◆ Your goal
Retype, exactly as they appear below, the lines between the line holding "bpy.context.collection.objects.link(obj)" and the line holding "pairs += zip(arc(cx, side", both ends included.

(Stored data)
◆ ◆ ◆

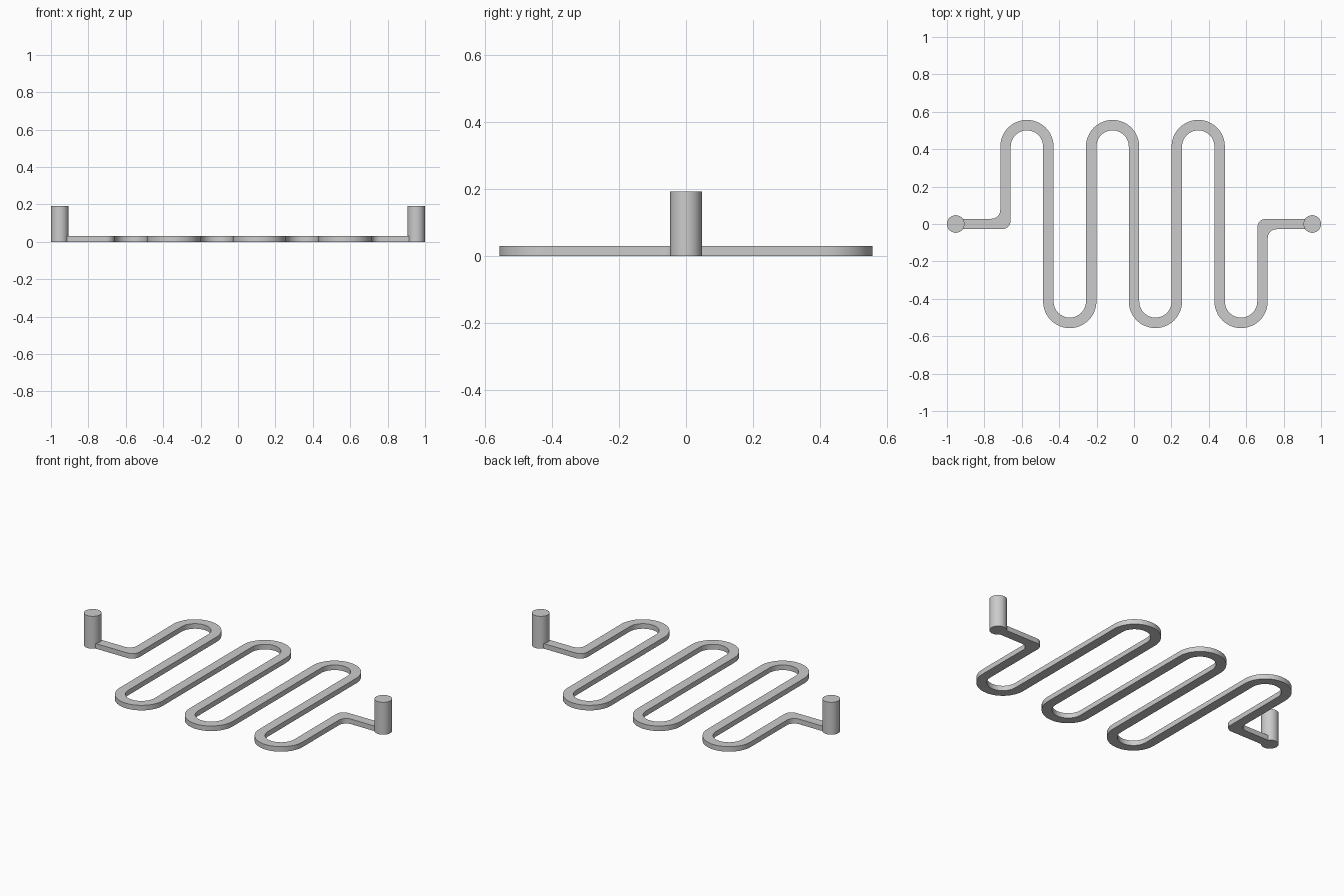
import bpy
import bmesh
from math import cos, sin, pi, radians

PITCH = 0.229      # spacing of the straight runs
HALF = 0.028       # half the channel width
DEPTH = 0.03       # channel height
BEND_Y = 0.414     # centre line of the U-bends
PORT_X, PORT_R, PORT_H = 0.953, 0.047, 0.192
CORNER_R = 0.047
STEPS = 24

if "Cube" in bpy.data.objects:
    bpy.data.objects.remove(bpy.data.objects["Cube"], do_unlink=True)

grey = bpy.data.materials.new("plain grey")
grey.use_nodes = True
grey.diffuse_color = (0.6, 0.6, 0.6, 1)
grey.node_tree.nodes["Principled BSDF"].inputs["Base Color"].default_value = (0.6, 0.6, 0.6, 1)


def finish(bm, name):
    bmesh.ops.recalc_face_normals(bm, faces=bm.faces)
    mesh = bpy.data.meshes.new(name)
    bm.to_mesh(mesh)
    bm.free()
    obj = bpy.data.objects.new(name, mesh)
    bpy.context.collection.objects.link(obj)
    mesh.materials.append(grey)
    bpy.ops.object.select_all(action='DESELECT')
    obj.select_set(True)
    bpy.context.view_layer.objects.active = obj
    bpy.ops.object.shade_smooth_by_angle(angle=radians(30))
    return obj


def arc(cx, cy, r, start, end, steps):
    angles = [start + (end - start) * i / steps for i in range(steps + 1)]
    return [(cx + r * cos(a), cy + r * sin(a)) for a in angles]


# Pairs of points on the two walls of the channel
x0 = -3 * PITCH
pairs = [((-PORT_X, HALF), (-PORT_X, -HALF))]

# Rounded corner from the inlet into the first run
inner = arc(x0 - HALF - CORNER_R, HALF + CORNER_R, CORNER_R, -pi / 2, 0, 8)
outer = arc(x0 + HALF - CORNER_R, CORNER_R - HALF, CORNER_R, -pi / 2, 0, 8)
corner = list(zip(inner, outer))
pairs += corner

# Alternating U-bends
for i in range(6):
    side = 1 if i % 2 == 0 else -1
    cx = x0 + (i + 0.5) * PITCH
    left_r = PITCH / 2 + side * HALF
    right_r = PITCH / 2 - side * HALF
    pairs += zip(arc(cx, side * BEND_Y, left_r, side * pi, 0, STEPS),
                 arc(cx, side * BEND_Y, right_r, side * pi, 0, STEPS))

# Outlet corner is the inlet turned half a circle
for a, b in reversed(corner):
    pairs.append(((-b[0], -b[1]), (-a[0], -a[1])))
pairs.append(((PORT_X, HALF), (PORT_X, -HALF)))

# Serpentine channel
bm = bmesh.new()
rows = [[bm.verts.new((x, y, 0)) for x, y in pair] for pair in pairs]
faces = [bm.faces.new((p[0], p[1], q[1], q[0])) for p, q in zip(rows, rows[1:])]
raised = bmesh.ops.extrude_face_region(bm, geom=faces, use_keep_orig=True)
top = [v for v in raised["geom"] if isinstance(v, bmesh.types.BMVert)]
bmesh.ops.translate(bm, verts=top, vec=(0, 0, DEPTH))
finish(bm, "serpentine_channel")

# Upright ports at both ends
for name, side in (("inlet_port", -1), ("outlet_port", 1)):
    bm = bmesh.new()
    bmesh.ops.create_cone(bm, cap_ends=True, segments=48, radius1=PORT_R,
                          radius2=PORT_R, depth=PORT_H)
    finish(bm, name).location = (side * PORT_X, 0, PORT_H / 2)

◆ ◆ ◆

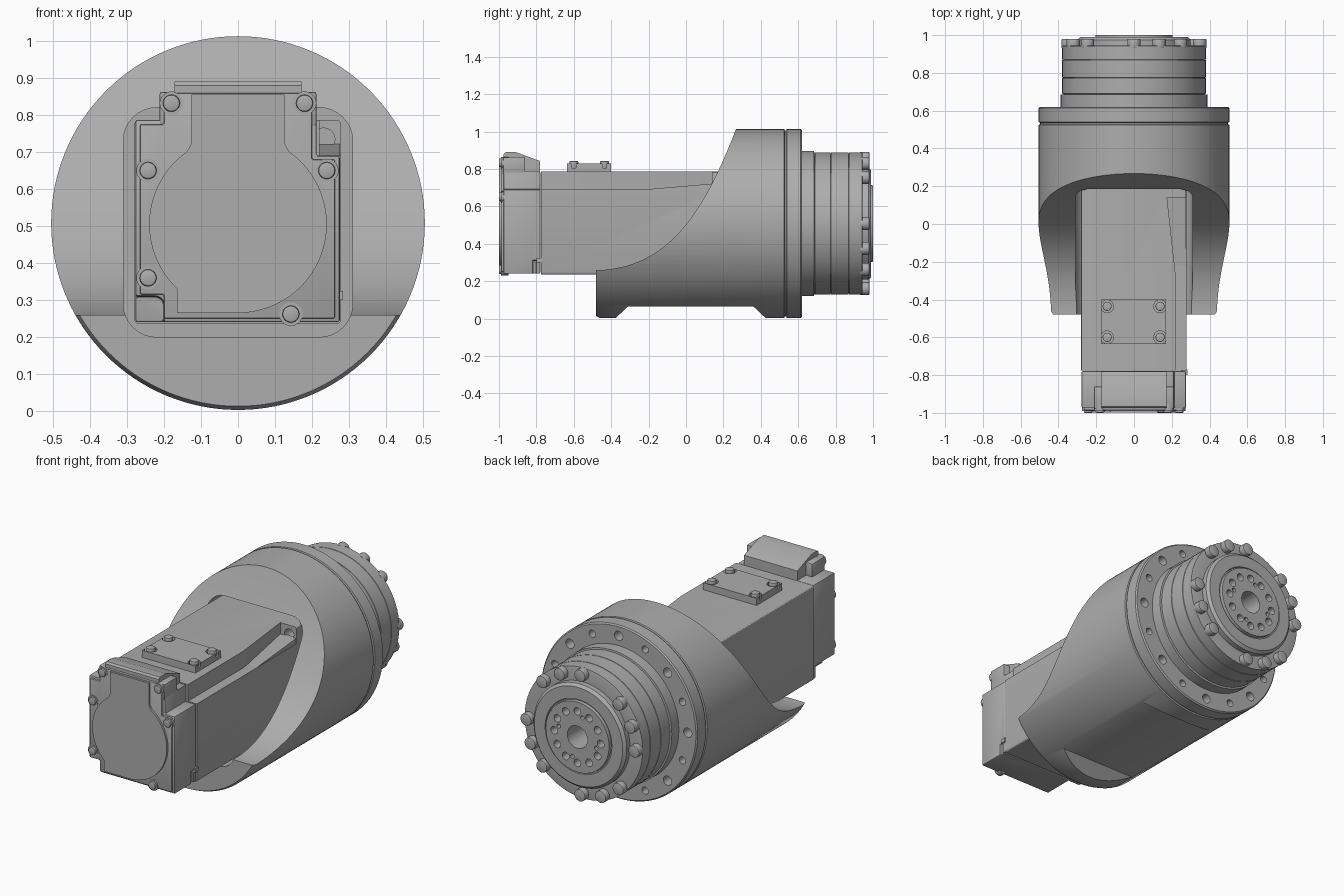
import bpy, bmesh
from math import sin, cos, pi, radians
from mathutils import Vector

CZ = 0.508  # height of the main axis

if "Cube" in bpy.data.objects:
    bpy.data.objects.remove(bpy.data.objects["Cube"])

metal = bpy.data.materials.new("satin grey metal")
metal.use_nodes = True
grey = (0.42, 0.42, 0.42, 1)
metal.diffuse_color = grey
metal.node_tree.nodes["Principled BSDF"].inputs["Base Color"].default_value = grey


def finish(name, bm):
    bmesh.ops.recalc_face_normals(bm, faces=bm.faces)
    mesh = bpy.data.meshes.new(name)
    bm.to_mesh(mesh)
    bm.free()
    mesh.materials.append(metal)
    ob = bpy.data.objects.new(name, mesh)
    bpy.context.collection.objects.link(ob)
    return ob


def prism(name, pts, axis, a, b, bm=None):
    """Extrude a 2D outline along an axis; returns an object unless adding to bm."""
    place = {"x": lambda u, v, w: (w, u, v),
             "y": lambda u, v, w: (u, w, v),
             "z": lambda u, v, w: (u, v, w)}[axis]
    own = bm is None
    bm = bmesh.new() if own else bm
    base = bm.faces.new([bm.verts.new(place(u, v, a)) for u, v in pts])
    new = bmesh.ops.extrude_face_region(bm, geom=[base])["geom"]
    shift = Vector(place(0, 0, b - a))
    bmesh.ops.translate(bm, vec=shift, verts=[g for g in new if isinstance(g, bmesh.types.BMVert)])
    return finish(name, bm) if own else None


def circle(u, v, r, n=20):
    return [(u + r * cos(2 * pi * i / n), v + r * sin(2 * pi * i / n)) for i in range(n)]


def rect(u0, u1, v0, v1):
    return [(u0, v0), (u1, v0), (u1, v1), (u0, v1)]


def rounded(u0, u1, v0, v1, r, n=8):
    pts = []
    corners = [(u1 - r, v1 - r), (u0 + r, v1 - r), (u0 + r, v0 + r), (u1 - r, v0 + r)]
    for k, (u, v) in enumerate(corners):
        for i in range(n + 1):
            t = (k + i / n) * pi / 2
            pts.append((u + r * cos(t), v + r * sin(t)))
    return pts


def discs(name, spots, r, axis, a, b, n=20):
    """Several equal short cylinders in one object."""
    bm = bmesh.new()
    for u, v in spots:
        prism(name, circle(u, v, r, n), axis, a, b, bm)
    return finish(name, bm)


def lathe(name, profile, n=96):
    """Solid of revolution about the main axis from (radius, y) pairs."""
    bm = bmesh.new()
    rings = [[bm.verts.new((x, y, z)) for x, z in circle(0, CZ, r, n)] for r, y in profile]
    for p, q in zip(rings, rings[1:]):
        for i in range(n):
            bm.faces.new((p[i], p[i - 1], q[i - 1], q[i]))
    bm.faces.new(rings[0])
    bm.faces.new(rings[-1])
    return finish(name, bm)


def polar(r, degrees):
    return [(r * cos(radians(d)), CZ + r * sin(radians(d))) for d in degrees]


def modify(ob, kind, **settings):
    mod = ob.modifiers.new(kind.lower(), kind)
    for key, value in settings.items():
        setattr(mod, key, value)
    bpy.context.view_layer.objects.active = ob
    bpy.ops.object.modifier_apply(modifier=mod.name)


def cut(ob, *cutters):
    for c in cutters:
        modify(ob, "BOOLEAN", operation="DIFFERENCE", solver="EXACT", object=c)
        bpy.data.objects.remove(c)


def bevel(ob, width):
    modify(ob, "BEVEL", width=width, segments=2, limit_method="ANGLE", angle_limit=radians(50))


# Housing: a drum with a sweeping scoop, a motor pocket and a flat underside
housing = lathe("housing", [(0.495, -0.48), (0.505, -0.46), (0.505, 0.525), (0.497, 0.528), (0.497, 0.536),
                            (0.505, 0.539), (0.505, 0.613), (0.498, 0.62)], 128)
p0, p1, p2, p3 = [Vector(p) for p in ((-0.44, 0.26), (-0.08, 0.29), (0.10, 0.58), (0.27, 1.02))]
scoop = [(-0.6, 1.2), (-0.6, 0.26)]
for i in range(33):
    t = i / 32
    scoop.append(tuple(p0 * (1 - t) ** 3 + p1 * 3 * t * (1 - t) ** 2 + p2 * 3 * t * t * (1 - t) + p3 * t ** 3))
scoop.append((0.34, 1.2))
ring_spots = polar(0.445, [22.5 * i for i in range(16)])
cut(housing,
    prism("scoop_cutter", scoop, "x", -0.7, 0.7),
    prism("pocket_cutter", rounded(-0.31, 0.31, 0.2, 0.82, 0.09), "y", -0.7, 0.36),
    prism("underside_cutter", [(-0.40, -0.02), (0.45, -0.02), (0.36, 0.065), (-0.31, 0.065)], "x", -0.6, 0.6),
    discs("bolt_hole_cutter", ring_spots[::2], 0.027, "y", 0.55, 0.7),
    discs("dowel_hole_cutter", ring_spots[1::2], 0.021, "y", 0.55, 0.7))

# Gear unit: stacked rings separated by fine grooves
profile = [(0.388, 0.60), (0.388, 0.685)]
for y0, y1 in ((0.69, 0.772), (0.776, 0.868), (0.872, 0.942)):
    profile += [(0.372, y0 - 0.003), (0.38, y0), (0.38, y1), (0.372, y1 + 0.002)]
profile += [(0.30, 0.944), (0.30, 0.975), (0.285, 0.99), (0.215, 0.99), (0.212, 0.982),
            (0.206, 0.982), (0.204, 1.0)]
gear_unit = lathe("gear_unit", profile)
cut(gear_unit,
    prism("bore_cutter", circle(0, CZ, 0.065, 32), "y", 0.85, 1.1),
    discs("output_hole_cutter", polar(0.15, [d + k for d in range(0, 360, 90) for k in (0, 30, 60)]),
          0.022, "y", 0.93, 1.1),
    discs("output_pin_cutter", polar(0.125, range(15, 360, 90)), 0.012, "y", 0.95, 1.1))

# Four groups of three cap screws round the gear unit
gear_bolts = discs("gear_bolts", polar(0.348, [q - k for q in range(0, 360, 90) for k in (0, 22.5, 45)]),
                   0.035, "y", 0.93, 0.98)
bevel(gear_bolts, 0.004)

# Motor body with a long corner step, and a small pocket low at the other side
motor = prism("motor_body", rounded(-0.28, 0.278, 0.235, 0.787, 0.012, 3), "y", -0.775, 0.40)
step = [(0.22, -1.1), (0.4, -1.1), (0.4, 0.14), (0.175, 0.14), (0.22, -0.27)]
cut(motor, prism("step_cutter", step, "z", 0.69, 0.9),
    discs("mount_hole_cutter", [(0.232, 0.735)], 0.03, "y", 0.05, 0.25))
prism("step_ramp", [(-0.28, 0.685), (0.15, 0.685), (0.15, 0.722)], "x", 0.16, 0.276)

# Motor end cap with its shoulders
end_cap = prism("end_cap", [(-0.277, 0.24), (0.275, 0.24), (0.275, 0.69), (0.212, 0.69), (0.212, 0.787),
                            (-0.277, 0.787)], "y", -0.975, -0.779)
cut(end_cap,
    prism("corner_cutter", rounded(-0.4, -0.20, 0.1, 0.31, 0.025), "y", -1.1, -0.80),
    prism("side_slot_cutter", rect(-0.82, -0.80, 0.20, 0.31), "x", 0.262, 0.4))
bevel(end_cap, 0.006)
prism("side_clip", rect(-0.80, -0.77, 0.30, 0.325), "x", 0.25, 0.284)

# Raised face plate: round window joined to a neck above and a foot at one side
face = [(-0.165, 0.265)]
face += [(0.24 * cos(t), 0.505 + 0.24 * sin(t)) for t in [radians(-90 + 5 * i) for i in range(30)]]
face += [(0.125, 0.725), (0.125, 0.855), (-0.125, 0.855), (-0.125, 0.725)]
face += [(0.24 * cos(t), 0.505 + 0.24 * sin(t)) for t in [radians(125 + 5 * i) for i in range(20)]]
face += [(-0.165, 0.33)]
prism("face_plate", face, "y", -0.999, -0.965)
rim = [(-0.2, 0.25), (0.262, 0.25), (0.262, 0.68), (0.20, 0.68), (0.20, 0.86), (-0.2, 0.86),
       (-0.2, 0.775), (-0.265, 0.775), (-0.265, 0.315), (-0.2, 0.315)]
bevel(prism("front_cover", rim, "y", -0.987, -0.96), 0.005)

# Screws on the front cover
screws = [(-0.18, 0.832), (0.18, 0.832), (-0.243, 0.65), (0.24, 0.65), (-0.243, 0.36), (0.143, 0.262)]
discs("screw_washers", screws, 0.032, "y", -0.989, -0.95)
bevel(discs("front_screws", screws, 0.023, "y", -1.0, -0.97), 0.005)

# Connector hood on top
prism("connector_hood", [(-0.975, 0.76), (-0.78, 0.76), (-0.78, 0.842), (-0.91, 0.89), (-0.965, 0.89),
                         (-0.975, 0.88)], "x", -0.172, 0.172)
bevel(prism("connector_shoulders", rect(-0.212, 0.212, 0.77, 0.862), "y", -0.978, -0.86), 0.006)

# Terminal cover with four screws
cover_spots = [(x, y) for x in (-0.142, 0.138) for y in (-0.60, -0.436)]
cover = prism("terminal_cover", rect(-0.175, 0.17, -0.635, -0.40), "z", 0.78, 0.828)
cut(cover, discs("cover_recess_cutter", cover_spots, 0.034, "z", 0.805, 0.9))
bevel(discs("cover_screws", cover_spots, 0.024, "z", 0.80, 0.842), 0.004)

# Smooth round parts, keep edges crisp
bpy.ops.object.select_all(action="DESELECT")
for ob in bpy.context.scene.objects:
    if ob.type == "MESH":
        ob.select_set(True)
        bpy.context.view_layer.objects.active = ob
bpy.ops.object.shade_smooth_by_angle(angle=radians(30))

◆ ◆ ◆

◆ Solved problem
    bpy.context.collection.objects.link(obj)
    mesh.materials.append(grey)
    bpy.ops.object.select_all(action='DESELECT')
    obj.select_set(True)
    bpy.context.view_layer.objects.active = obj
    bpy.ops.object.shade_smooth_by_angle(angle=radians(30))
    return obj


def arc(cx, cy, r, start, end, steps):
    angles = [start + (end - start) * i / steps for i in range(steps + 1)]
    return [(cx + r * cos(a), cy + r * sin(a)) for a in angles]


# Pairs of points on the two walls of the channel
x0 = -3 * PITCH
pairs = [((-PORT_X, HALF), (-PORT_X, -HALF))]

# Rounded corner from the inlet into the first run
inner = arc(x0 - HALF - CORNER_R, HALF + CORNER_R, CORNER_R, -pi / 2, 0, 8)
outer = arc(x0 + HALF - CORNER_R, CORNER_R - HALF, CORNER_R, -pi / 2, 0, 8)
corner = list(zip(inner, outer))
pairs += corner

# Alternating U-bends
for i in range(6):
    side = 1 if i % 2 == 0 else -1
    cx = x0 + (i + 0.5) * PITCH
    left_r = PITCH / 2 + side * HALF
    right_r = PITCH / 2 - side * HALF
    pairs += zip(arc(cx, side * BEND_Y, left_r, side * pi, 0, STEPS),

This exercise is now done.